©Xerxes Lorenzo

Each month we highlight a certain item in Profoto’s rich assortment of Light Shaping Tools. This month we talk to photographer Xerxes Lorenzo about his go-to movie star light: the ProFresnel Spot.

The Profoto ProFresnel Spot is a huge Fresnel lens that can be mounted directly onto any Profoto head, such as a Pro Head Plus or a Pro-B Head Plus. The ProFresnel Spot also fits on and works splendidly with any compact unit, such as the D1 monolight or the B1 off-camera flash.

Being a Fresnel, the ProFresnel Spot creates what you might describe as your typical movie light. You get a directed, almost horizontal light spread that is perfect for fashion and product photography. The ProFresnel Spot can also be used to create a softer and more even light by simply sliding the tool back on the flash head.

It is for these exact reasons that Houston-based photographer Xerxes Lorenzo is a big fan of the ProFresnel Spot. Claiming to draw his inspiration from Japanese anime culture, Xerxes enjoys creating beautiful fashion and beauty shots with a subtle touch of darkness.

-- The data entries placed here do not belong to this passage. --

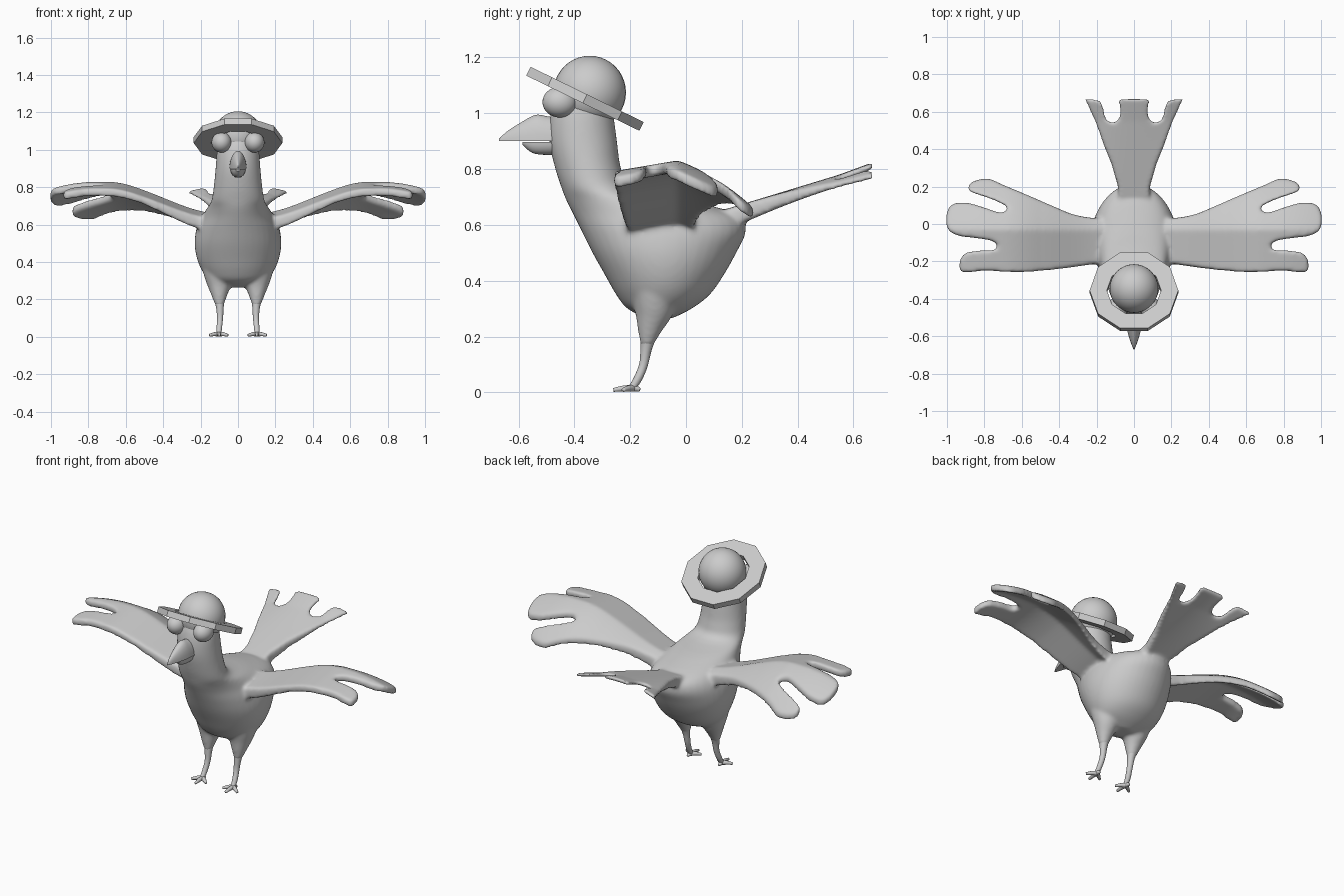
import bpy, bmesh, math
from mathutils import Vector, Matrix

if "Cube" in bpy.data.objects:
    bpy.data.objects.remove(bpy.data.objects["Cube"])


def make(name, bm):
    bmesh.ops.recalc_face_normals(bm, faces=bm.faces)
    me = bpy.data.meshes.new(name)
    bm.to_mesh(me)
    bm.free()
    ob = bpy.data.objects.new(name, me)
    bpy.context.collection.objects.link(ob)
    return ob


def mod(ob, kind, **props):
    m = ob.modifiers.new(kind.title(), kind)
    for k, v in props.items():
        setattr(m, k, v)
    return ob


def bake(ob):
    dg = bpy.context.evaluated_depsgraph_get()
    dg.update()
    me = bpy.data.meshes.new_from_object(ob.evaluated_get(dg))
    ob.modifiers.clear()
    ob.data = me
    return ob


def smooth(ob):
    for p in ob.data.polygons:
        p.use_smooth = True
    return ob


def spline(pts, n, closed=False):
    """Catmull-Rom through points of any dimension."""
    c, out = len(pts), []
    get = lambda i: Vector(pts[i % c] if closed else pts[max(0, min(c - 1, i))])
    for i in range(c if closed else c - 1):
        a, b, d, e = (get(i + k) for k in (-1, 0, 1, 2))
        for s in range(n):
            t = s / n
            out.append(b + (d - a) * (t / 2) + (a * 2 - b * 5 + d * 4 - e) * (t * t / 2)
                       + (b * 3 - a - d * 3 + e) * (t ** 3 / 2))
    if not closed:
        out.append(get(c - 1))
    return out


def loft(name, loops):
    bm = bmesh.new()
    rings = [[bm.verts.new(p) for p in loop] for loop in loops]
    for a, b in zip(rings, rings[1:]):
        for i in range(len(a)):
            j = (i + 1) % len(a)
            bm.faces.new((a[i], a[j], b[j], b[i]))
    bm.faces.new(rings[0])
    bm.faces.new(rings[-1])
    return make(name, bm)


def tube(name, pts, sides=14):
    """Round tube through (x, y, z, radius) points."""
    path, loops = spline(pts, 4), []
    for i, p in enumerate(path):
        d = (path[min(i + 1, len(path) - 1)] - path[max(i - 1, 0)]).to_3d()
        q = d.to_track_quat('Z', 'Y')
        loops.append([p.to_3d() + q @ Vector((math.cos(a), math.sin(a), 0)) * p[3]
                      for a in (math.tau * k / sides for k in range(sides))])
    return smooth(loft(name, loops))


def slab(name, outline, bend):
    """Flat outline thickened, meshed evenly, then bent by a function."""
    bm = bmesh.new()
    f = bm.faces.new([bm.verts.new((p[0], p[1], -0.025)) for p in outline])
    ext = bmesh.ops.extrude_face_region(bm, geom=[f])
    for v in ext["geom"]:
        if isinstance(v, bmesh.types.BMVert):
            v.co.z += 0.05
    ob = bake(mod(make(name, bm), 'REMESH', mode='VOXEL', voxel_size=0.011))
    for v in ob.data.vertices:
        v.co.z = bend(*v.co)
    return ob


# torso, neck and head: z, front y, back y, half width
rings = [(0.265, -0.14, -0.05, 0.06), (0.30, -0.21, 0.02, 0.145), (0.35, -0.25, 0.085, 0.19),
         (0.42, -0.29, 0.135, 0.22), (0.50, -0.335, 0.18, 0.232), (0.58, -0.375, 0.215, 0.222),
         (0.64, -0.405, 0.18, 0.195), (0.69, -0.43, 0.0, 0.165), (0.73, -0.445, -0.19, 0.142),
         (0.80, -0.468, -0.232, 0.13), (0.90, -0.49, -0.247, 0.12), (1.0, -0.485, -0.26, 0.112),
         (1.08, -0.455, -0.27, 0.095), (1.13, -0.42, -0.29, 0.07)]
body = loft("bird_body", [
    [(w * math.cos(a), (f + b) / 2 + (b - f) / 2 * math.sin(a), z)
     for a in (math.tau * k / 40 for k in range(40))] for z, f, b, w in spline(rings, 4)])

# wings with three feather fingers
wing_pts = [(.08, -.2), (.22, -.215), (.4, -.24), (.6, -.257), (.8, -.25), (.92, -.258),
            (.932, -.2), (.9, -.155), (.82, -.142), (.75, -.14), (.73, -.115), (.76, -.09),
            (.85, -.075), (.93, -.065), (.99, -.035), (1.006, .03), (.98, .1), (.9, .115),
            (.8, .088), (.72, .062), (.675, .075), (.69, .1), (.78, .14), (.87, .17),
            (.89, .195), (.86, .228), (.78, .243), (.7, .21), (.55, .147), (.42, .09),
            (.32, .05), (.2, .03), (.08, .03)]


def wing_bend(x, y, z):
    t = max(0, min(1, (x - 0.08) / 0.62))
    h = 0.62 + 0.19 * t * t * (3 - 2 * t) - 0.6 * max(0, x - 0.75) ** 2
    d = y + 0.03
    drop = 0.35 * d + d * d if d > 0 else -0.17 * d
    return h - drop + z * (0.85 + 0.8 * max(0, 0.5 - x) / 0.4)


wing = mod(slab("wing", spline(wing_pts, 4, True), wing_bend), 'MIRROR')

# fan tail with three feathers
half = [(.085, .1), (.085, .2), (.12, .32), (.165, .43), (.205, .54), (.268, .675),
        (.18, .662), (.162, .62), (.15, .56), (.12, .54), (.085, .555), (.075, .6), (.085, .67)]
fan = half + [(-x, y) for x, y in reversed(half)]


def tail_bend(x, y, z):
    k = max(0, min(1, (y - 0.15) / 0.4))
    return 0.64 + 0.37 * (y - 0.2) - 0.6 * x * x * k + z * (1.5 - 1.05 * k)


tail = slab("tail", fan, tail_bend)

# thighs
thigh = mod(tube("thigh", [(.105, -.11, .38, .09), (.1, -.115, .3, .073), (.1, -.13, .23, .046),
                           (.098, -.142, .165, .022)], 20), 'MIRROR')

# fuse into one smooth skin
for ob in (wing, thigh):
    bake(ob)
bpy.ops.object.select_all(action='DESELECT')
for ob in (body, wing, tail, thigh):
    ob.select_set(True)
bpy.context.view_layer.objects.active = body
bpy.ops.object.join()
mod(body, 'REMESH', mode='VOXEL', voxel_size=0.009)
mod(body, 'SMOOTH', factor=0.5, iterations=12)
smooth(bake(body))

# shins and toes
mod(tube("shin", [(.1, -.13, .22, .032), (.097, -.142, .16, .021), (.096, -.152, .1, .016),
                  (.1, -.172, .05, .015), (.102, -.195, .014, .013)]), 'MIRROR')
for i, (x, y) in enumerate([(.1, -.26), (.152, -.225), (.055, -.225), (.105, -.165)]):
    mod(tube(f"toe_{i + 1}", [(.102, -.19, .015, .013), ((.102 + x) / 2, (-.19 + y) / 2, .014, .011),
                              (x, y, .009, .007)], 10), 'MIRROR')


# beak halves: y, half width, height from the mouth line
def beak(name, z0, stations):
    arc = [math.pi * k / 12 for k in range(13)]
    ob = loft(name, [[(w * math.cos(a), y, z0 + h * math.sin(a)) for a in arc]
                     for y, w, h in spline(stations, 4)])
    smooth(ob)
    bpy.ops.object.select_all(action='DESELECT')
    ob.select_set(True)
    bpy.context.view_layer.objects.active = ob
    bpy.ops.object.shade_smooth_by_angle(angle=math.radians(40))


beak("upper_beak", 0.9, [(-.45, .046, .08), (-.5, .046, .09), (-.54, .042, .094), (-.59, .031, .068),
                         (-.64, .015, .036), (-.67, .003, .008)])
beak("lower_beak", 0.898, [(-.45, .04, -.045), (-.5, .04, -.047), (-.55, .03, -.04), (-.585, .012, -.012)])


# eyes and crown of the hat
def ball(name, loc, scale):
    bm = bmesh.new()
    bmesh.ops.create_uvsphere(bm, u_segments=32, v_segments=20, radius=1,
                              matrix=Matrix.Translation(loc) @ Matrix.Diagonal((*scale, 1)))
    return smooth(make(name, bm))


mod(ball("eye", (.088, -.452, 1.04), (.053, .062, .055)), 'MIRROR')
ball("hat_crown", (0, -.345, 1.075), (.13, .13, .131))

# ten-sided tilted hat brim with an open centre
prof = [(.237, -.0175), (.237, .0175), (.145, .0175), (.145, -.0175)]
bm = bmesh.new()
cols = [[bm.verts.new((r * math.cos(a), r * math.sin(a), z)) for r, z in prof]
        for a in (math.tau * k / 10 for k in range(10))]
for i in range(10):
    a, b = cols[i], cols[(i + 1) % 10]
    for k in range(4):
        bm.faces.new((a[k], b[k], b[(k + 1) % 4], a[(k + 1) % 4]))
brim = make("hat_brim", bm)
brim.location = (0, -.362, 1.052)
brim.rotation_euler.x = math.radians(-26)
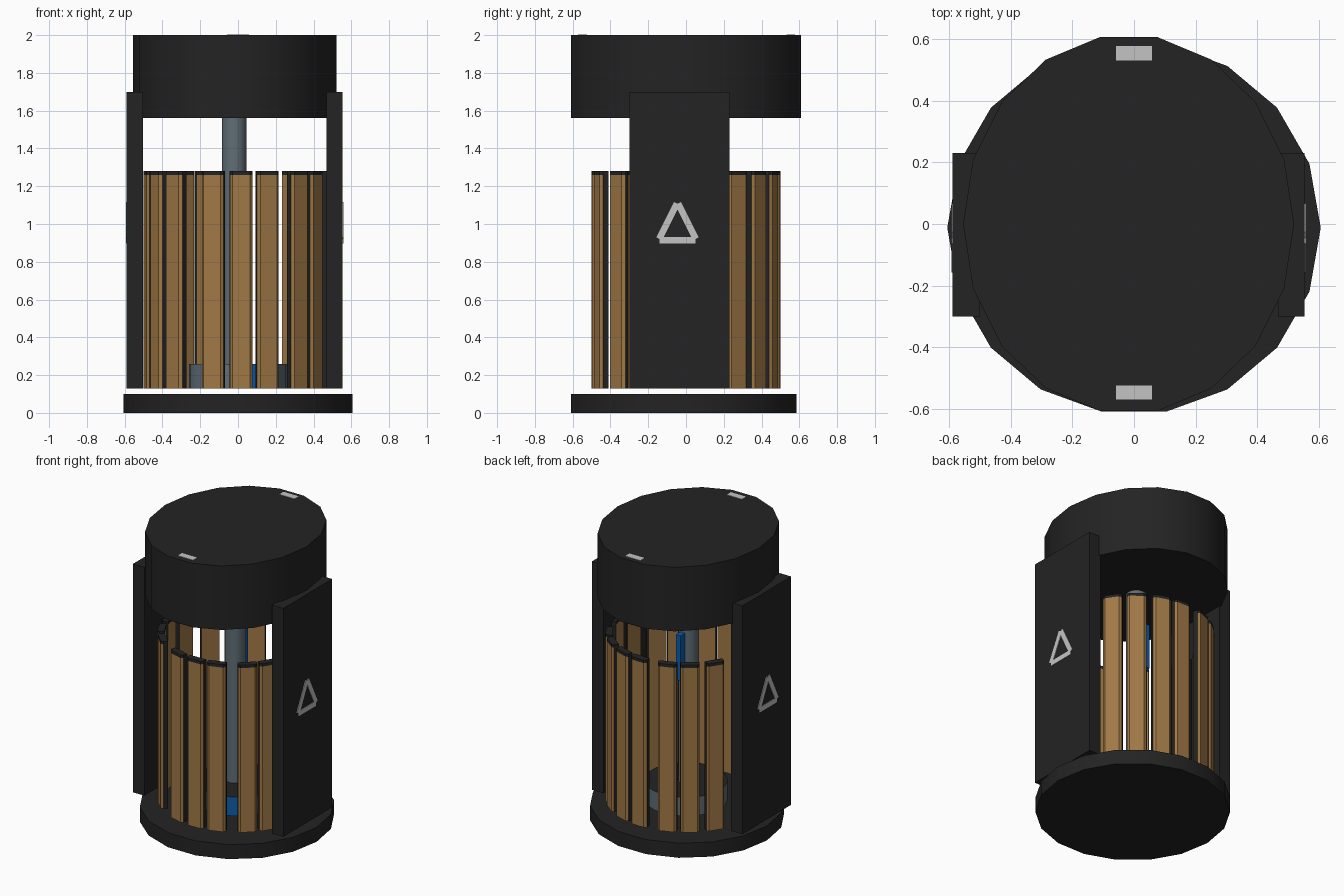
import bpy, bmesh, math
from mathutils import Vector, Matrix

cube = bpy.data.objects.get("Cube")
if cube:
    bpy.data.objects.remove(cube, do_unlink=True)


def material(name, rgb):
    m = bpy.data.materials.new(name)
    m.use_nodes = True
    m.diffuse_color = (*rgb, 1)
    bsdf = next(n for n in m.node_tree.nodes if n.type == 'BSDF_PRINCIPLED')
    bsdf.inputs["Base Color"].default_value = (*rgb, 1)
    return m


BLACK = material("charcoal", (0.017, 0.017, 0.017))
WOOD = material("wood", (0.352, 0.19, 0.06))
STEEL = material("blue_grey_steel", (0.115, 0.155, 0.18))
BLUE = material("blue", (0.004, 0.11, 0.42))
LIGHT = material("light_grey", (0.55, 0.55, 0.55))
MID_X = -0.0175


def finish(name, bm, mats, smooth=False):
    bmesh.ops.recalc_face_normals(bm, faces=bm.faces[:])
    mesh = bpy.data.meshes.new(name)
    bm.to_mesh(mesh)
    bm.free()
    for m in mats:
        mesh.materials.append(m)
    ob = bpy.data.objects.new(name, mesh)
    bpy.context.collection.objects.link(ob)
    if smooth:
        bpy.ops.object.select_all(action='DESELECT')
        ob.select_set(True)
        bpy.context.view_layer.objects.active = ob
        bpy.ops.object.shade_smooth_by_angle(angle=math.radians(30))
    return ob


def extrude_profile(bm, points, z0, z1):
    """Add a prism with the given outline and return its faces."""
    low = [bm.verts.new((x, y, z0)) for x, y in points]
    high = [bm.verts.new((x, y, z1)) for x, y in points]
    faces = [bm.faces.new(low[::-1]), bm.faces.new(high)]
    n = len(points)
    for i in range(n):
        j = (i + 1) % n
        faces.append(bm.faces.new((low[i], low[j], high[j], high[i])))
    for f in faces:
        f.normal_update()
    return faces


def drum(name, cx, cy, rx, ry, z0, z1, sides, mats, rule=None):
    bm = bmesh.new()
    ring = [(cx + rx * math.cos(math.tau * i / sides),
             cy + ry * math.sin(math.tau * i / sides)) for i in range(sides)]
    for f in extrude_profile(bm, ring, z0, z1):
        if rule:
            f.material_index = rule(f.normal)
    return finish(name, bm, mats, True)


def box(name, lo, hi, mat):
    bm = bmesh.new()
    extrude_profile(bm, [(lo[0], lo[1]), (hi[0], lo[1]), (hi[0], hi[1]), (lo[0], hi[1])],
                    lo[2], hi[2])
    return finish(name, bm, [mat])


# Base plate and lid
drum("base_plate", 0, -0.012, 0.607, 0.607, 0, 0.1, 18, [BLACK])
drum("lid", MID_X, 0, 0.538, 0.617, 1.56, 2.0, 18, [BLACK])

# Central post with a blue plate behind it
drum("centre_post", -0.02, 0, 0.065, 0.065, 0.13, 1.56, 24, [STEEL])
box("post_plate", (-0.035, 0.06, 0.99), (0, 0.11, 1.3), BLUE)


# Inner tray: dark top, steel wall with a blue sector
def tray_rule(n):
    if abs(n.z) > 0.5:
        return 0
    return 2 if n.dot(Vector((0.56, -0.83, 0))) > 0.95 else 1


drum("inner_tray", 0, 0, 0.26, 0.26, 0.13, 0.26, 24, [BLACK, STEEL, BLUE], tray_rule)

# Ring of wooden slats with dark edges and top caps
HALF, OUTER, INNER, CHAMFER = 0.06, 0.5, 0.455, 0.014
OUTLINE = [(INNER, -HALF), (OUTER - CHAMFER, -HALF), (OUTER, CHAMFER - HALF),
           (OUTER, HALF - CHAMFER), (OUTER - CHAMFER, HALF), (INNER, HALF)]


def slat(name, degrees):
    bm = bmesh.new()
    for f in extrude_profile(bm, OUTLINE, 0.13, 1.26):
        edge = abs(f.normal.y) > 0.9 or abs(f.normal.z) > 0.9
        f.material_index = 1 if edge else 0
    for f in extrude_profile(bm, OUTLINE, 1.26, 1.28):
        f.material_index = 1
    bm.transform(Matrix.Rotation(math.radians(degrees), 4, 'Z'))
    finish(name, bm, [WOOD, BLACK])


groups = {
    "front_slat": (-152, -134, -106, -88, -71, -48, -32),
    "back_slat": (34, 52, 71, 88, 111, 128, 147),
    "side_slat": (-10, 10, 170, 190),
}
for name, angles in groups.items():
    for i, a in enumerate(angles):
        slat(f"{name}_{i + 1}", a)


# Flat triangle marking made of three plain bars
def triangle_marking(name, x, thickness):
    bm = bmesh.new()
    corners = [Vector((x, y, z)) for y, z in ((-0.145, 0.915), (0.055, 0.915), (-0.045, 1.115))]
    for i in range(3):
        a, b = corners[i], corners[(i + 1) % 3]
        d = b - a
        turn = Matrix.Rotation(math.atan2(d.z, d.y), 4, 'X')
        size = Matrix.Diagonal((thickness, d.length * 0.94, 0.034, 1))
        bmesh.ops.create_cube(bm, size=1, matrix=Matrix.Translation((a + b) / 2) @ turn @ size)
    finish(name, bm, [LIGHT])


# Side panels, mirrored about the lid centre
for name, s in (("left", 1), ("right", -1)):
    xs = sorted((MID_X + s * 0.485, MID_X + s * 0.572))
    box(f"{name}_panel", (xs[0], -0.3, 0.13), (xs[1], 0.23, 1.7), BLACK)
    triangle_marking(f"{name}_marking", MID_X + s * 0.572, 0.008)

# Pale label plates on the lid
for name, y in (("front", -0.548), ("back", 0.555)):
    box(f"{name}_lid_label", (-0.058, y - 0.023, 2.0), (0.058, y + 0.023, 2.003), LIGHT)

“I’ve never been a big fan of diffused, soft lighting,” says Xerxes. “I was always more interested in recreating the look of natural sunlight. So, I did some research on how to get that typical hard studio light and learned that Fresnel lenses are the answer. Fresnels were evidently what they used in the classic old Hollywood films. But they used them with hot lights. I wanted the same tool but for my Profoto flash heads. That’s how I came across the ProFresnel Spot.” Read More